One of the largest realizations that testing and evaluation brought forward was that few people live in windy enough environments for a small wind turbine to function usefully. It takes a lot more wind than most people expect for a site to produce useful power.
With Solar power it's fairly simple to assess a site, basically most sites that aren't shaded, are likely OK, one might be 2x as good as another, but it's unlikely that one site will be 10X as good as another. Wind is different, sites will commonly have average wind speed differences of 10X, and because wind energy is cubic to wind speed, a very windy site may collect 10,000 x the energy that a low wind site may have.
So with all that said, why jump into testing turbines that may not even be useful?

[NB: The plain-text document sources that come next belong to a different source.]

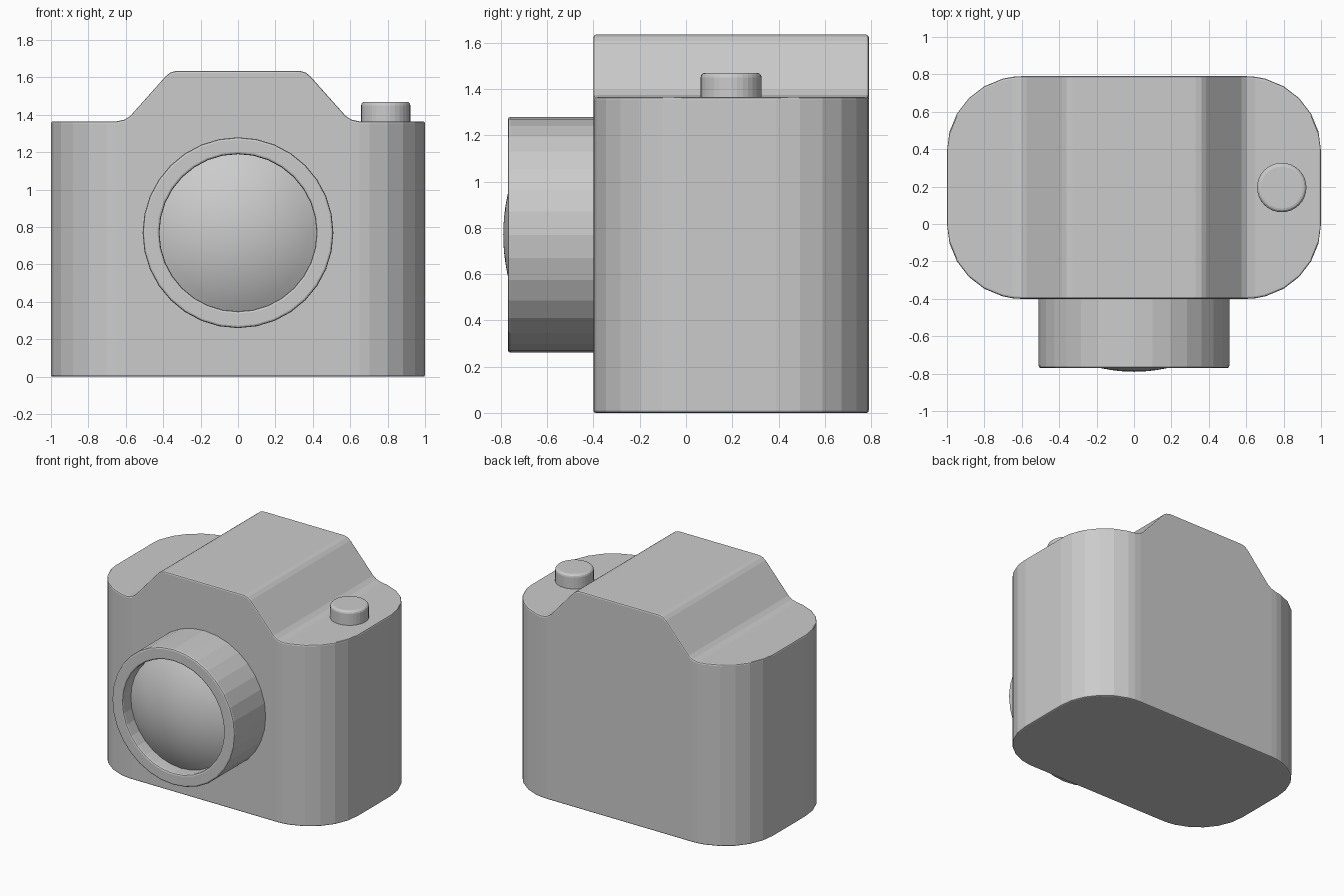
import bpy, bmesh
from math import sin, cos, pi, radians, sqrt
from mathutils import Matrix

if "Cube" in bpy.data.objects:
    bpy.data.objects.remove(bpy.data.objects["Cube"])


def make_object(name, bm, smooth=False):
    bmesh.ops.remove_doubles(bm, verts=bm.verts, dist=1e-5)
    bmesh.ops.recalc_face_normals(bm, faces=bm.faces)
    mesh = bpy.data.meshes.new(name)
    bm.to_mesh(mesh)
    bm.free()
    for p in mesh.polygons:
        p.use_smooth = smooth
    ob = bpy.data.objects.new(name, mesh)
    bpy.context.collection.objects.link(ob)
    return ob


def add_bevel(ob, width, segments=2):
    mod = ob.modifiers.new("soft_edges", 'BEVEL')
    mod.width = width
    mod.segments = segments
    mod.limit_method = 'ANGLE'
    mod.angle_limit = radians(40)


def lathe(name, profile, matrix, sides=32, smooth=False):
    """Spin a (radius, height) profile around z, then place it."""
    bm = bmesh.new()
    rings = [[bm.verts.new((r * cos(2 * pi * i / sides), r * sin(2 * pi * i / sides), h))
              for i in range(sides)] for r, h in profile]
    for a, b in zip(rings, rings[1:]):
        for i in range(sides):
            j = (i + 1) % sides
            bm.faces.new((a[i], a[j], b[j], b[i]))
    bmesh.ops.remove_doubles(bm, verts=bm.verts, dist=1e-5)
    bmesh.ops.transform(bm, matrix=matrix, verts=bm.verts)
    return make_object(name, bm, smooth)


# Body: rounded footprint whose top follows the stepped hump profile
FRONT, BACK, RADIUS, SHOULDER = -0.40, 0.79, 0.40, 1.365
half = [(0.33, 1.635), (0.36, 1.627), (0.385, 1.608),
        (0.575, 1.395), (0.605, 1.375), (0.65, SHOULDER)]
half += [(0.6 + RADIUS * sin(radians(a)), SHOULDER) for a in range(15, 91, 15)]
stations = [(-x, z) for x, z in reversed(half)] + half


def inset(x):
    d = min(max(abs(x) - 0.6, 0), RADIUS)
    return RADIUS - sqrt(max(RADIUS ** 2 - d ** 2, 0))


bm = bmesh.new()
cols = []
for x, z in stations:
    k = inset(x)
    cols.append([bm.verts.new(c) for c in ((x, FRONT + k, 0), (x, FRONT + k, z),
                                           (x, BACK - k, z), (x, BACK - k, 0))])
for a, b in zip(cols, cols[1:]):
    for i in range(3):
        bm.faces.new((a[i], b[i], b[i + 1], a[i + 1]))
bm.faces.new(cols[0])
bm.faces.new(cols[-1])
bm.faces.new([c[0] for c in cols] + [c[3] for c in reversed(cols)])
body = make_object("camera_body", bm)
add_bevel(body, 0.01)

# Lens barrel and domed glass, both facing -y
to_front = Matrix.Translation((0, 0, 0.77)) @ Matrix.Rotation(radians(90), 4, 'X')
barrel = lathe("lens_barrel", [(0, 0.38), (0.51, 0.38), (0.51, 0.77),
                               (0.42, 0.77), (0.42, 0.64), (0, 0.64)], to_front)
add_bevel(barrel, 0.012)

R = 0.81
glass_profile = [(0.42 * i / 10, 0.79 - R + sqrt(R * R - (0.42 * i / 10) ** 2))
                 for i in range(11)]
lathe("lens_glass", glass_profile, to_front, smooth=True)

# Shutter button on the right shoulder
button = lathe("shutter_button", [(0, -0.02), (0.132, -0.02), (0.132, 0.105), (0, 0.105)],
               Matrix.Translation((0.79, 0.195, SHOULDER)))
add_bevel(button, 0.02, 3)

For me it's because I saw a historical technology, the Savonius VAWT, as misunderstood by most researchers who characterized it as a simple "drag" based turbine and therefore unlikely to ever reach a high enough level of efficiency to be useful. I started research to see if I could see any radically inexpensive way of building them was possible, hoping to make them so inexpensive that it wouldn't matter if they were not as efficient. I had the good fortune of the budding internet as a resource, and a wide skillset. In diving a bit deeper into the understanding of Savonius turbines I found a sea of controversy. In the 1970's what was hoped to be a thorough evaluation of the Savonius type of turbine was done by a USA federal gov institution (the Blackwell report). It relied entirely on wind tunnel tests, and it found that the Savonius, even when optimized as a two bucket rotor about 2x as tall as wide, and with a small amount of overlap (not joined) was a little more than 1/2 the effectiveness as a HAWT of the same size range, and the HAWT could be made with less than 1/2 the material.
On top of the apparent low efficiency and higher cost to construct, researchers testing in the real world, not the wind tunnel, found that they couldn't achieve the energy collection efficiency from the Blackwell report.
Little research was done after this, though there were a few outliers, including in my own back yard, at the University of British Columbia. Researchers Modi, Fernando, and Benesh questioned the idea that a Savonius had a single mechanism of action, Drag, and postulated that a portion of the energy collected by the turbine was from lift, and that might be able to be optimized to improve functioning. They tested an improved rotor vs the historical design optimized by Blackwell in a wind tunnel, and found a large increase in energy collected. Then when they tested it in the real world, it didn't live up to the expectations built on wind tunnel data. This took place in the 80's when green energy and sustainability weren't the concern they are now.
In the 90's and early 2000's some independent researchers were attempting to optimize the Savonius type of turbine, and were confounded by the difference between wind tunnel and real world results. Finally a masters student Ian Ross took on the investigation, and in 2010 published a paper "wind tunnel blockage correction factors in high solidity VAWT's". He found that wind tunnel investigations of VAWT turbines was much more complex than had been expected, and that in cases where the turbine was greater than 5% of the swept area of the wind tunnel, results would be deceptive, especially in cases where standard blockage correction factors were applied. This investigation also found that they historical Savonius was likely much less than 20% efficient, and closer to 5%!
Had I known that in 2005, when I started down this path, I may have changed direction earlier, and never developed the turbine I patented in 2007, with 3rd party testing in 2012 that revealed an efficiency of between 29 and 31%! As good or better than the best small HAWT systems of a similar size!